The sudden and unexpected death of a baby or child is like no other death. And if it has happened to a work colleague, it can be difficult to know how to support them in the workplace.
Having a compassionate and understanding workplace is often the difference between someone being able to resume work duties and struggling to balance returning to work, supporting their family and dealing with their unimaginable grief.
Sometimes it is hard to know what to do or say to someone who is bereaved. You may feel awkward, uncomfortable or even afraid. But don’t let your own sense of helplessness keep you away.
Often, for a bereaved parent, returning to work is an important first step in regaining control over their lives and moving along in the healing process.
As one bereaved parent says, “my workmates seemed to understand what I was experiencing and were patient with me. I felt supported and encouraged.”
Follow our tips to help show your understanding and support to a bereaved parent in your workplace:
1. Don’t behave as if nothing has happened:
While it can be difficult to make the first step, acknowledge the bereaved parent and their loss and allow them to feel comfortable in knowing you are able to talk about
this traumatic event with them if they want to. It’s never too late to acknowledge their loss and say you are sorry.
2. Express your sympathy through actions:

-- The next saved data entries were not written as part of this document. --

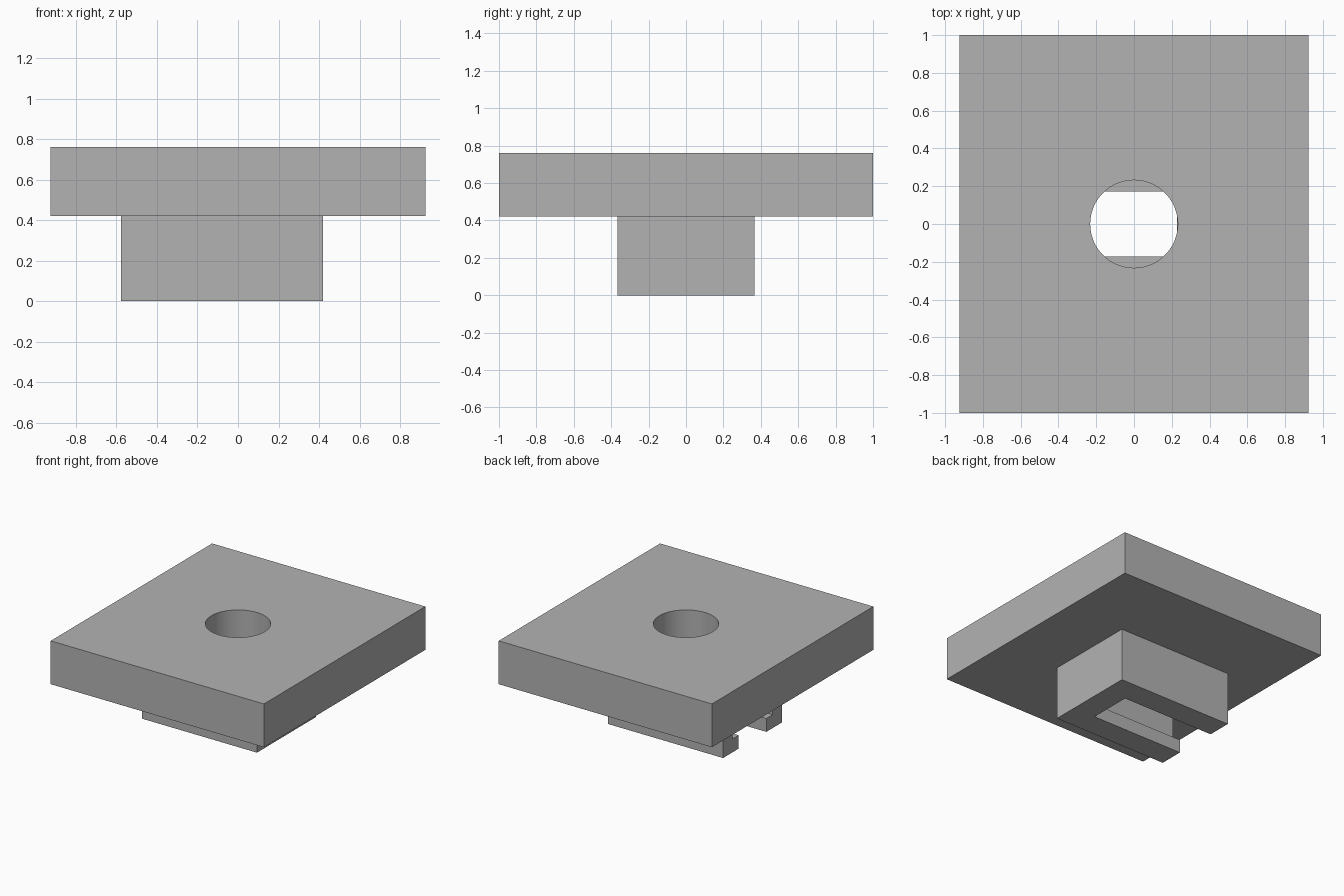
import bpy
import math

if "Cube" in bpy.data.objects:
    bpy.data.objects.remove(bpy.data.objects["Cube"], do_unlink=True)

grey = bpy.data.materials.new("plain grey")
grey.use_nodes = True
colour = (0.45, 0.45, 0.45, 1)
grey.diffuse_color = colour
grey.node_tree.nodes["Principled BSDF"].inputs["Base Color"].default_value = colour


def box(name, low, high):
    """Box between two opposite corners."""
    centre = [(a + b) / 2 for a, b in zip(low, high)]
    bpy.ops.mesh.primitive_cube_add(size=1, location=centre)
    ob = bpy.context.object
    ob.name = name
    ob.scale = [b - a for a, b in zip(low, high)]
    bpy.ops.object.transform_apply(location=True, rotation=False, scale=True)
    ob.data.materials.append(grey)
    return ob


def cut(target, cutter):
    """Subtract the cutter, then discard it."""
    cutter.hide_render = True
    mod = target.modifiers.new("cut", 'BOOLEAN')
    mod.operation = 'DIFFERENCE'
    mod.solver = 'EXACT'
    mod.object = cutter
    bpy.ops.object.select_all(action='DESELECT')
    target.select_set(True)
    bpy.context.view_layer.objects.active = target
    bpy.ops.object.modifier_apply(modifier=mod.name)
    bpy.data.objects.remove(cutter, do_unlink=True)


JOINT, TOP = 0.42, 0.76

# Top plate with a round through hole
plate = box("top_plate", (-0.925, -1, JOINT), (0.925, 1, TOP))
bpy.ops.mesh.primitive_cylinder_add(vertices=64, radius=0.232, depth=2, location=(0, 0, TOP))
drill = bpy.context.object
drill.data.materials.append(grey)
cut(plate, drill)
bpy.ops.object.shade_smooth_by_angle(angle=math.radians(30))

# Lower block with a T-shaped channel, open at one end
block = box("slotted_block", (-0.577, -0.365, 0), (0.42, 0.365, JOINT))
cut(block, box("narrow_slot", (-1, -0.172, -0.2), (0.228, 0.172, 0.2)))
cut(block, box("wide_channel", (-1, -0.25, 0.105), (0.31, 0.25, 0.6)))
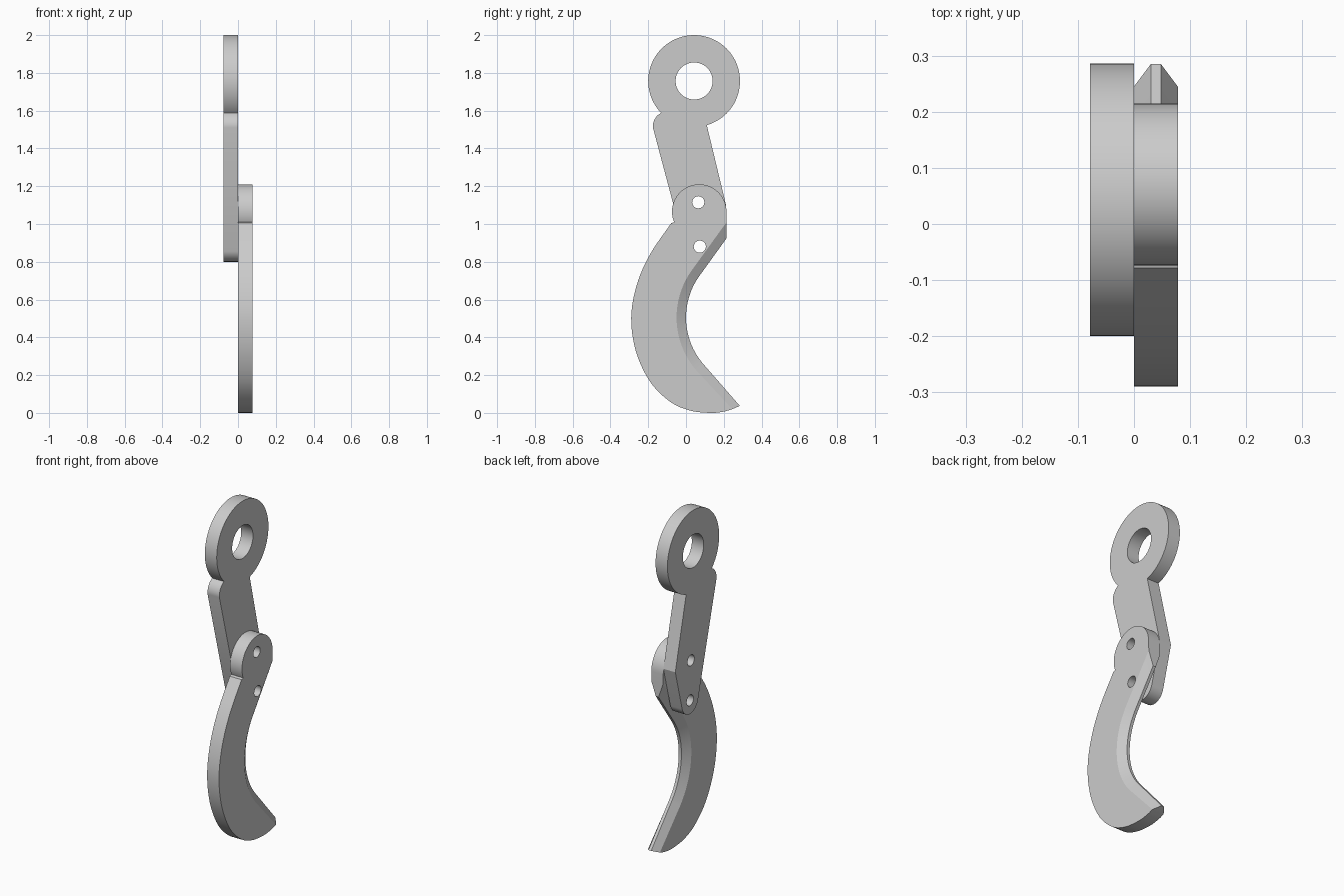
import bpy, bmesh
from math import sin, cos, radians
from mathutils import Vector

old = bpy.data.objects.get("Cube")
if old:
    bpy.data.objects.remove(old, do_unlink=True)

steel = bpy.data.materials.new("grey_steel")
steel.use_nodes = True
GREY = (0.6, 0.6, 0.6, 1)
steel.diffuse_color = GREY
steel.node_tree.nodes["Principled BSDF"].inputs["Base Color"].default_value = GREY

THICK = 0.078
PIVOTS = [(0.065, 1.115), (0.073, 0.88)]


def arc(centre, r, start, end, n):
    """Points (y, z) along a circular arc, angles in degrees."""
    angles = [radians(start + (end - start) * i / n) for i in range(n + 1)]
    return [(centre[0] + r * cos(a), centre[1] + r * sin(a)) for a in angles]


def spline(points, n=6):
    """Smooth curve through the points (Catmull-Rom)."""
    p = [Vector(q) for q in points]
    p = [2 * p[0] - p[1]] + p + [2 * p[-1] - p[-2]]
    out = []
    for a, b, c, d in zip(p, p[1:], p[2:], p[3:]):
        for i in range(n):
            t = i / n
            out.append((b * 2 + (c - a) * t + (a * 2 - b * 5 + c * 4 - d) * t * t
                        + (b * 3 - a - c * 3 + d) * t ** 3) / 2)
    return [tuple(q) for q in out] + [tuple(points[-1])]


def layer(bm, points, x):
    return [bm.verts.new((x, y, z)) for y, z in points]


def strip(bm, a, b):
    """Quads between two equally long rows of vertices."""
    for i in range(len(a) - 1):
        bm.faces.new((a[i], a[i + 1], b[i + 1], b[i]))


def finish(bm, name, holes):
    """Turn the solid into an object and drill its round holes."""
    bmesh.ops.recalc_face_normals(bm, faces=bm.faces)
    mesh = bpy.data.meshes.new(name)
    bm.to_mesh(mesh)
    bm.free()
    obj = bpy.data.objects.new(name, mesh)
    bpy.context.collection.objects.link(obj)
    mesh.materials.append(steel)
    for i, (y, z, r) in enumerate(holes):
        bpy.ops.mesh.primitive_cylinder_add(vertices=48, radius=r, depth=0.5,
                                            location=(0, y, z), rotation=(0, radians(90), 0))
        cutter = bpy.context.object
        cutter.name = f"{name}_drill_{i + 1}"
        cutter.data.materials.append(steel)
        mod = obj.modifiers.new(f"hole_{i + 1}", 'BOOLEAN')
        mod.object = cutter
        mod.solver = 'EXACT'
        bpy.ops.object.select_all(action='DESELECT')
        obj.select_set(True)
        bpy.context.view_layer.objects.active = obj
        bpy.ops.object.modifier_apply(modifier=mod.name)
        bpy.data.objects.remove(cutter, do_unlink=True)
    bpy.ops.object.shade_smooth_by_angle(angle=radians(25))


# Ring arm: eye ring, shoulder and tapered shank in one plate
outline = arc((0.043, 1.757), 0.243, -74, 224, 72)
outline += [(-0.152, 1.575), (-0.168, 1.552), (-0.175, 1.53), (-0.175, 1.51)]
outline += arc((0.073, 0.877), 0.077, 195, 345, 24)
outline += [(0.212, 1.1)]
bm = bmesh.new()
near, far = layer(bm, outline, -THICK), layer(bm, outline, 0)
bm.faces.new(near)
bm.faces.new(far)
strip(bm, near + near[:1], far + far[:1])
finish(bm, "ring_arm", [(0.043, 1.757, 0.098)] + [(y, z, 0.032) for y, z in PIVOTS])

# Hooked blade: rounded head, curved back, double-bevelled inner edge
edge = [(0.215, 0.925)] + arc((0.377, 0.505), 0.377, 144, 220.5, 28) + [(0.285, 0.037)]
bevel = [(0.215, 1.01)] + arc((0.377, 0.505), 0.427, 144, 220.5, 28) + [(0.245, 0.02)]
head = arc((0.07, 1.066), 0.144, 0, 203, 40)
back = spline([(-0.078, 1.005), (-0.19, 0.84), (-0.26, 0.68), (-0.29, 0.505),
               (-0.265, 0.325), (-0.19, 0.165), (-0.085, 0.06), (0.02, 0.013),
               (0.13, 0), (0.2, 0.007), bevel[-1]])
rim = head + back[:-1]
bm = bmesh.new()
sides = []
for x, lip in ((0, 0.03), (THICK, 0.048)):
    b, r, e = layer(bm, bevel, x), layer(bm, rim, x), layer(bm, edge, lip)
    bm.faces.new(b[:1] + r + b[:0:-1])
    strip(bm, b, e)
    sides.append((b, r, e))
(b0, r0, e0), (b1, r1, e1) = sides
strip(bm, b0[:1] + r0 + b0[-1:], b1[:1] + r1 + b1[-1:])
strip(bm, e0, e1)
for end in (0, -1):
    bm.faces.new((b0[end], b1[end], e1[end], e0[end]))
finish(bm, "hooked_blade", [(y, z, 0.032) for y, z in PIVOTS])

Let the parent know that you are able to relieve work pressures in whatever way you can. If you are unsure, ask bereaved parents how they would like you to help them. Many parents temporarily lose confidence and interest in themselves and familiar things after the death of their child. It takes some time to regain confidence and enthusiasm—be patient. Always ask a bereaved parent before you decide to reduce their workload or delegate some of their role. Don’t take decisions away from them because you think they might need it.

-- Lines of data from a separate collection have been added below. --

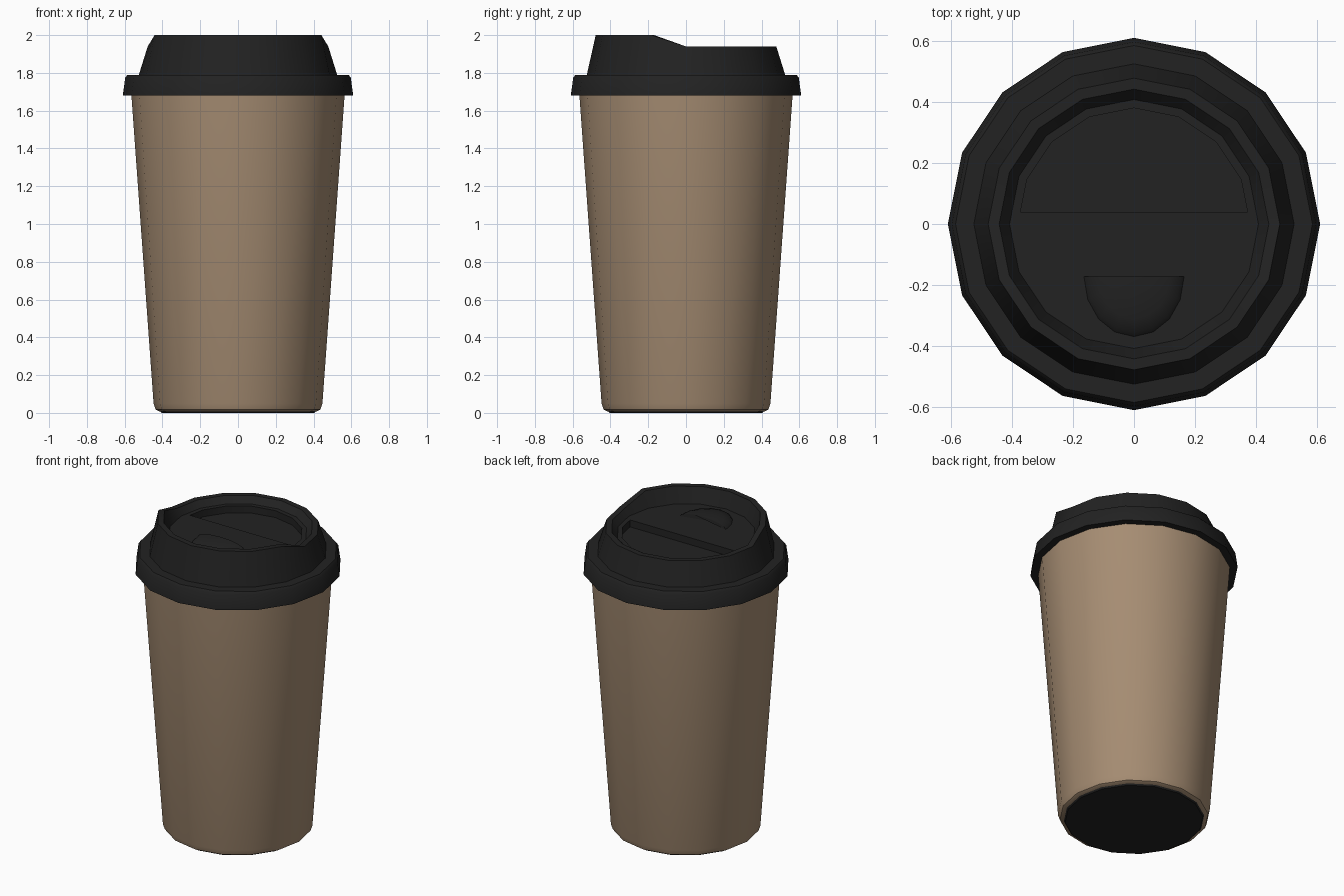
import bpy, bmesh, math

if "Cube" in bpy.data.objects:
    bpy.data.objects.remove(bpy.data.objects["Cube"])

N = 16  # sides of every ring


def material(name, rgb):
    m = bpy.data.materials.new(name)
    m.diffuse_color = (*rgb, 1)
    m.use_nodes = True
    m.node_tree.nodes["Principled BSDF"].inputs["Base Color"].default_value = m.diffuse_color
    return m


kraft = material("kraft_brown", (0.38, 0.265, 0.17))
black = material("matte_black", (0.016, 0.016, 0.016))


def finish(name, bm, mat):
    bmesh.ops.recalc_face_normals(bm, faces=bm.faces)
    me = bpy.data.meshes.new(name)
    bm.to_mesh(me)
    bm.free()
    ob = bpy.data.objects.new(name, me)
    bpy.context.collection.objects.link(ob)
    me.materials.append(mat)
    return ob


def smooth(ob):
    bpy.ops.object.select_all(action='DESELECT')
    ob.select_set(True)
    bpy.context.view_layer.objects.active = ob
    bpy.ops.object.shade_smooth_by_angle(angle=math.radians(32))


def revolve(name, profile, mat, lift=lambda i, a: 0.0):
    """Closed 16-sided lathe; lift raises single points of a ring."""
    bm = bmesh.new()
    rings = []
    for i, (r, z) in enumerate(profile):
        ring = []
        for k in range(N):
            a = math.tau * k / N
            ring.append(bm.verts.new((r * math.cos(a), r * math.sin(a), z + lift(i, a))))
        rings.append(ring)
    for lo, hi in zip(rings, rings[1:]):
        for k in range(N):
            j = (k + 1) % N
            bm.faces.new((lo[k], lo[j], hi[j], hi[k]))
    bm.faces.new(rings[0][::-1])
    bm.faces.new(rings[-1])
    return finish(name, bm, mat)


# paper cup body and its dark base
cup = revolve("cup_body", [(0.418, 0.008), (0.436, 0.018), (0.447, 0.05), (0.565, 1.69)], kraft)
smooth(cup)
base = revolve("cup_base", [(0.405, 0), (0.417, 0.012)], black)
smooth(base)

# lid: rim band, step, tapered wall whose lip stands higher at the front, sunken floor
lid_profile = [(0.572, 1.68), (0.61, 1.68), (0.597, 1.775), (0.585, 1.79), (0.525, 1.79),
               (0.478, 1.94), (0.442, 1.94), (0.408, 1.90)]
lid = revolve("lid", lid_profile, black,
              lambda i, a: 0.06 if i in (5, 6) and math.sin(a) < -0.1 else 0.0)

# half-round recess at the back of the lid floor
r, y0 = 0.38, 0.04
outline = [(0.372, y0)]
outline += [(r * math.cos(math.tau * k / N), r * math.sin(math.tau * k / N)) for k in range(1, 8)]
outline += [(-0.372, y0)]
bm = bmesh.new()
face = bm.faces.new([bm.verts.new((x, y, 1.855)) for x, y in outline])
ext = bmesh.ops.extrude_face_region(bm, geom=[face])
top = [v for v in ext["geom"] if isinstance(v, bmesh.types.BMVert)]
bmesh.ops.translate(bm, verts=top, vec=(0, 0, 0.2))
cutter = finish("recess_cutter", bm, black)
cutter.hide_render = True
mod = lid.modifiers.new("recess", 'BOOLEAN')
mod.operation = 'DIFFERENCE'
mod.solver = 'EXACT'
mod.object = cutter
bpy.context.view_layer.objects.active = lid
bpy.ops.object.modifier_apply(modifier=mod.name)
bpy.data.objects.remove(cutter)
smooth(lid)

# raised half-dome at the drinking side, flat face towards the back
bm = bmesh.new()
bmesh.ops.create_uvsphere(bm, u_segments=16, v_segments=8, radius=1)
for cut in ((0, 1, 0), (0, 0, -1)):
    bmesh.ops.bisect_plane(bm, geom=bm.verts[:] + bm.edges[:] + bm.faces[:],
                           plane_co=(0, 0, 0), plane_no=cut, clear_outer=True)
bmesh.ops.holes_fill(bm, edges=[e for e in bm.edges if e.is_boundary])
for v in bm.verts:
    v.co = (v.co.x * 0.165, -0.172 + v.co.y * 0.198, 1.899 + v.co.z * 0.04)
back = [v for v in bm.verts if v.co.y > -0.173]
back.sort(key=lambda v: math.atan2(v.co.z - 1.899, v.co.x))
if not any(len(f.verts) > 6 and f.normal.y > 0.5 for f in bm.faces):
    try:
        bm.faces.new(back)
    except ValueError:
        pass
dome = finish("sip_bump", bm, black)
smooth(dome)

3. Be guided By the parent:
Express your concern and sadness about the loss honestly to the parent. They may become sad but you have not caused that sadness—that occurred when their baby or child

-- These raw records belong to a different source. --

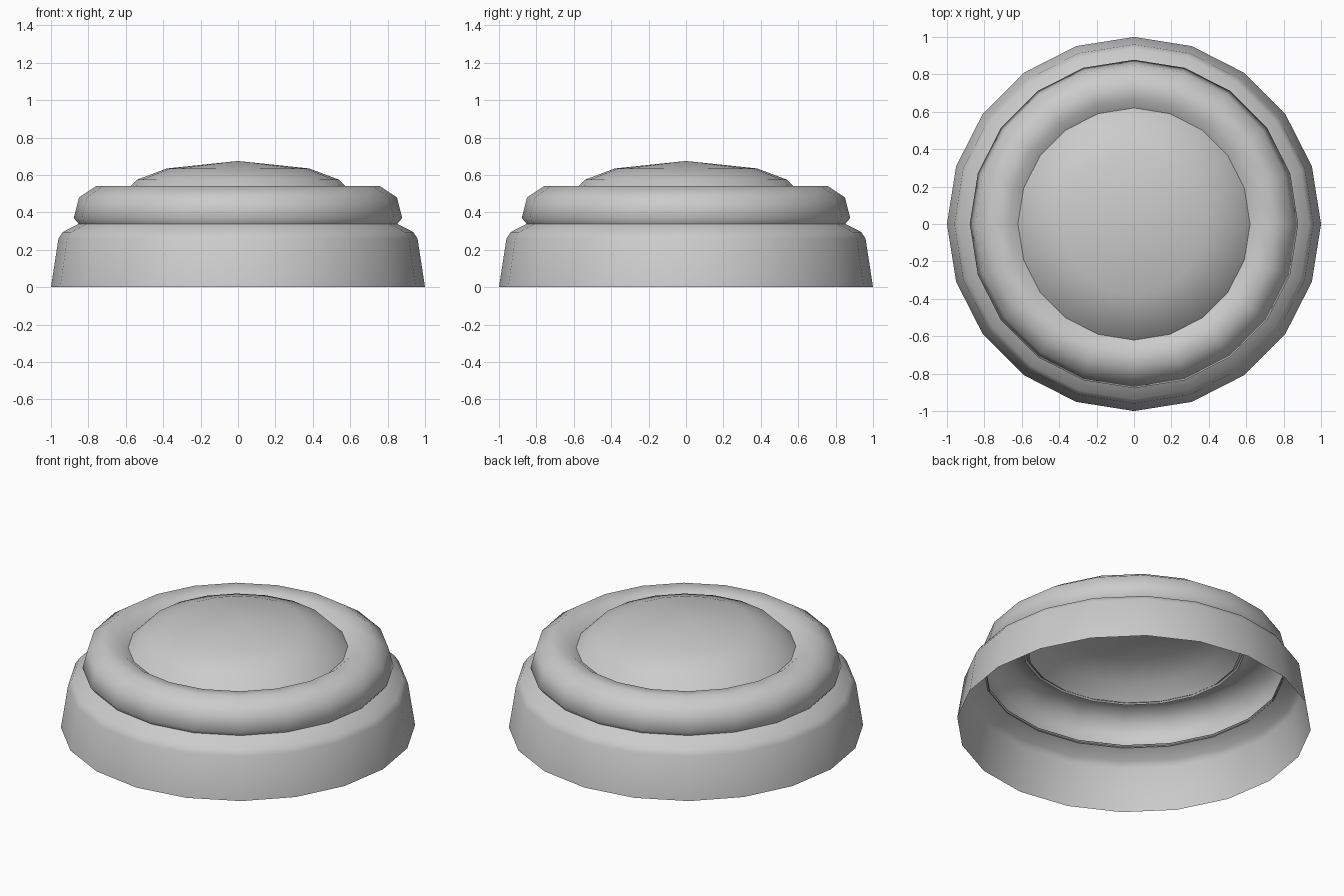
import bpy, bmesh, math

if "Cube" in bpy.data.objects:
    bpy.data.objects.remove(bpy.data.objects["Cube"])

SIDES = 20


def lathe(name, profile):
    """Revolve an open (radius, z) profile; radius 0 becomes a pole."""
    bm = bmesh.new()
    rings = []
    for r, z in profile:
        if r == 0:
            rings.append([bm.verts.new((0, 0, z))] * SIDES)
        else:
            rings.append([bm.verts.new((r * math.cos(a), r * math.sin(a), z))
                          for a in (2 * math.pi * i / SIDES for i in range(SIDES))])
    for lo, hi in zip(rings, rings[1:]):
        for i in range(SIDES):
            j = (i + 1) % SIDES
            quad = list(dict.fromkeys((lo[i], lo[j], hi[j], hi[i])))
            bm.faces.new(quad).smooth = True
    mesh = bpy.data.meshes.new(name)
    bm.to_mesh(mesh)
    bm.free()
    obj = bpy.data.objects.new(name, mesh)
    bpy.context.collection.objects.link(obj)
    return obj


# Outer skirt, open underneath
lathe("base_skirt", [(1, 0), (0.96, 0.26), (0.937, 0.295), (0.84, 0.345)])

# Rounded collar that rolls inward to the dome
lathe("rounded_collar", [(0.84, 0.325), (0.878, 0.37), (0.85, 0.48),
                         (0.76, 0.54), (0.67, 0.53), (0.60, 0.48)])

# Shallow dome cap
lathe("dome_cap", [(0.63, 0.485), (0.54, 0.575), (0.38, 0.635), (0, 0.675)])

died and you have not made it worse. Do not make comments that you think will make them feel better—nothing can replace their child or fix their sadness. If you are unsure of what to say then think simple - “I’m sorry for your loss” is often enough of an acknowledgement.
4. Ask them how they feel about seeing your child:
If you have a baby or child around the same age, or you are pregnant then ask the bereaved parent how they feel about seeing you and your child. Some may want to cuddle and hold
your child and others may not want to see the child at all, however understand that this may change over time. Never assume you know what is best for this parent.
Read more: http://bit.ly/2RcaC28
You can find more Grief and Loss resources at: www.rednosegriefandloss.com.au